Many of our hard-working clients want to pass on their wealth to family members. Nonetheless, individuals with a high net worth must consider potential gift and estate tax implications when gift giving. By creating a thorough estate plan, we can effectively tackle these worries. These trusts can help distribute assets in a tax-efficient manner.
Grantor Retained Annuity Trust
A Grantor Retained Annuity Trust (GRAT) reduces gift tax by allowing the grantor to transfer assets into the trust while retaining the right to receive annuity payments for a set period. The taxable gift is calculated based on the difference between the value of the assets transferred and the present value of the annuity payments. If the computed gift value is minimized (or even zeroed out), the potential gift tax liability is reduced. This strategy is effective because IRS interest rates used in the calculation are often lower than actual market rates, allowing for the transfer of asset appreciation to beneficiaries without incurring significant gift tax.
Grantor Retained Unitrust
A Grantor Retained Unitrust (GRUT) is a non-revocable trust similar to a GRAT. It involves transferring assets and property into the trust while maintaining the right to receive an annuity over a specified duration.
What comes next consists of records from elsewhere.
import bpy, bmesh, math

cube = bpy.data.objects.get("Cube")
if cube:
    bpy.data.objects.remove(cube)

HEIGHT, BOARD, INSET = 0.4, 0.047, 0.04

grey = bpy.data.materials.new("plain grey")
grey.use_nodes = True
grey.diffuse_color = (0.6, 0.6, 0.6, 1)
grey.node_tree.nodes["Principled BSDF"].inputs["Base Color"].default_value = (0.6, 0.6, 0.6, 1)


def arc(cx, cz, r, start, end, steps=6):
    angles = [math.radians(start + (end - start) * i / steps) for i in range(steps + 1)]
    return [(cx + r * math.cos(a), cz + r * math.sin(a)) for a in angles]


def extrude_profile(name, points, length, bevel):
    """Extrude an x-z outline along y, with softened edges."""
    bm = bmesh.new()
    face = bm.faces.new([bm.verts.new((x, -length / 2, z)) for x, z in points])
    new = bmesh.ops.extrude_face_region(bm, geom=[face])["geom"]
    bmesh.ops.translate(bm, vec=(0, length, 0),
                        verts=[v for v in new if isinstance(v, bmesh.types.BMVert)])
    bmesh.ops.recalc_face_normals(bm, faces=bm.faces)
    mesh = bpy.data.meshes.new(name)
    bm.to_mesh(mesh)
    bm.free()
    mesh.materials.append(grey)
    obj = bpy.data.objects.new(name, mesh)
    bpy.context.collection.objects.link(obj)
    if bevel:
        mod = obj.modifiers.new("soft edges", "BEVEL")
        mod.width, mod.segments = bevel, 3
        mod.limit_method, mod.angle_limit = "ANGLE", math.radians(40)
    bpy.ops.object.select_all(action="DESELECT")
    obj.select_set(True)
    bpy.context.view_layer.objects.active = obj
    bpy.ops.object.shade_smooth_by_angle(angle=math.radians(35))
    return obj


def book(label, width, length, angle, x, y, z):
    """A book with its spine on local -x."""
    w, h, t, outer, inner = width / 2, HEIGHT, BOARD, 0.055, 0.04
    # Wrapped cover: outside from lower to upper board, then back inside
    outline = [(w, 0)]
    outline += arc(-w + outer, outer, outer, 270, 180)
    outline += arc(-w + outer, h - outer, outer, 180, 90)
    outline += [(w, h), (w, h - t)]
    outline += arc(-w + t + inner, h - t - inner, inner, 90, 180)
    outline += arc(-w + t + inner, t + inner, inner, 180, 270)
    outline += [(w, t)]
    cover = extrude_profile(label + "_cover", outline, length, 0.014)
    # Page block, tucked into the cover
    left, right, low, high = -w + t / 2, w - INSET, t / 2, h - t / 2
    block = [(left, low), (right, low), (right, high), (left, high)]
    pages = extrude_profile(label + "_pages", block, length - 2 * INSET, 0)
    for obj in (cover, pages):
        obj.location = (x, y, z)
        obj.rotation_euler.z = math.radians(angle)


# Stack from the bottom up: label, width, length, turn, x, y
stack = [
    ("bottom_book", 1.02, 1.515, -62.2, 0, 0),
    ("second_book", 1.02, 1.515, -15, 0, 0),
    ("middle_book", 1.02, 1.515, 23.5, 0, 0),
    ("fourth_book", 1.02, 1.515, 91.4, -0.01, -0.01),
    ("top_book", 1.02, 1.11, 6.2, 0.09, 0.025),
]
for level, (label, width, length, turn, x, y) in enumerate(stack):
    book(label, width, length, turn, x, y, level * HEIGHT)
When the trust reaches its designated end, any remaining assets and property are distributed to the beneficiary named.
With a GRUT, the annuity payments each year are calculated based on a fixed percentage of the trust’s value. Therefore, since the trust’s value can vary from year to year, the annuity amount can differ even though the calculation percentage is the same. Since the annuity is based on the trust value that year, it is unlikely that the difference between what’s given and retained will be zero, requiring some gift tax.
Qualified Personal Residence Trust
A qualified personal residence trust (QPRT) is an irrevocable trust offering a means to exclude a residence from the total estate. The trust takes ownership of the residence. However, the grantor may use the property for a designated duration. Subsequently, when this timeframe concludes, the residence is passed on to the beneficiary. If the grantor wants to continue to use the property, they must pay rent.
This transfer reduces the estate tax at the grantor’s death. Nevertheless, gift tax will be due when the property is conveyed to the beneficiary. A grantor may only create a QPRT for two properties. Importantly, if the property carries a mortgage, settling it before transferring ownership to the QPRT might be prudent. Paying off the mortgage can help prevent complexities in managing the trust.
The grantor must survive the trust term for all three of these trusts. Therefore, factoring in the grantor’s present age and anticipated lifespan is crucial when deciding on the trust’s duration. In the case of the grantor’s passing before the trust terminates, the tax benefits will be undone.
Law & Stein Can Help
We realize setting up the best trust for your particular needs and gift giving situation is highly individual. The expert attorneys at Law & Stein can help you evaluate gift tax, estate tax, and nontax considerations before deciding. We’re here to develop the best strategy that ensures your well-earned assets are passed on to your loved ones. Contact us today to schedule your free consultation.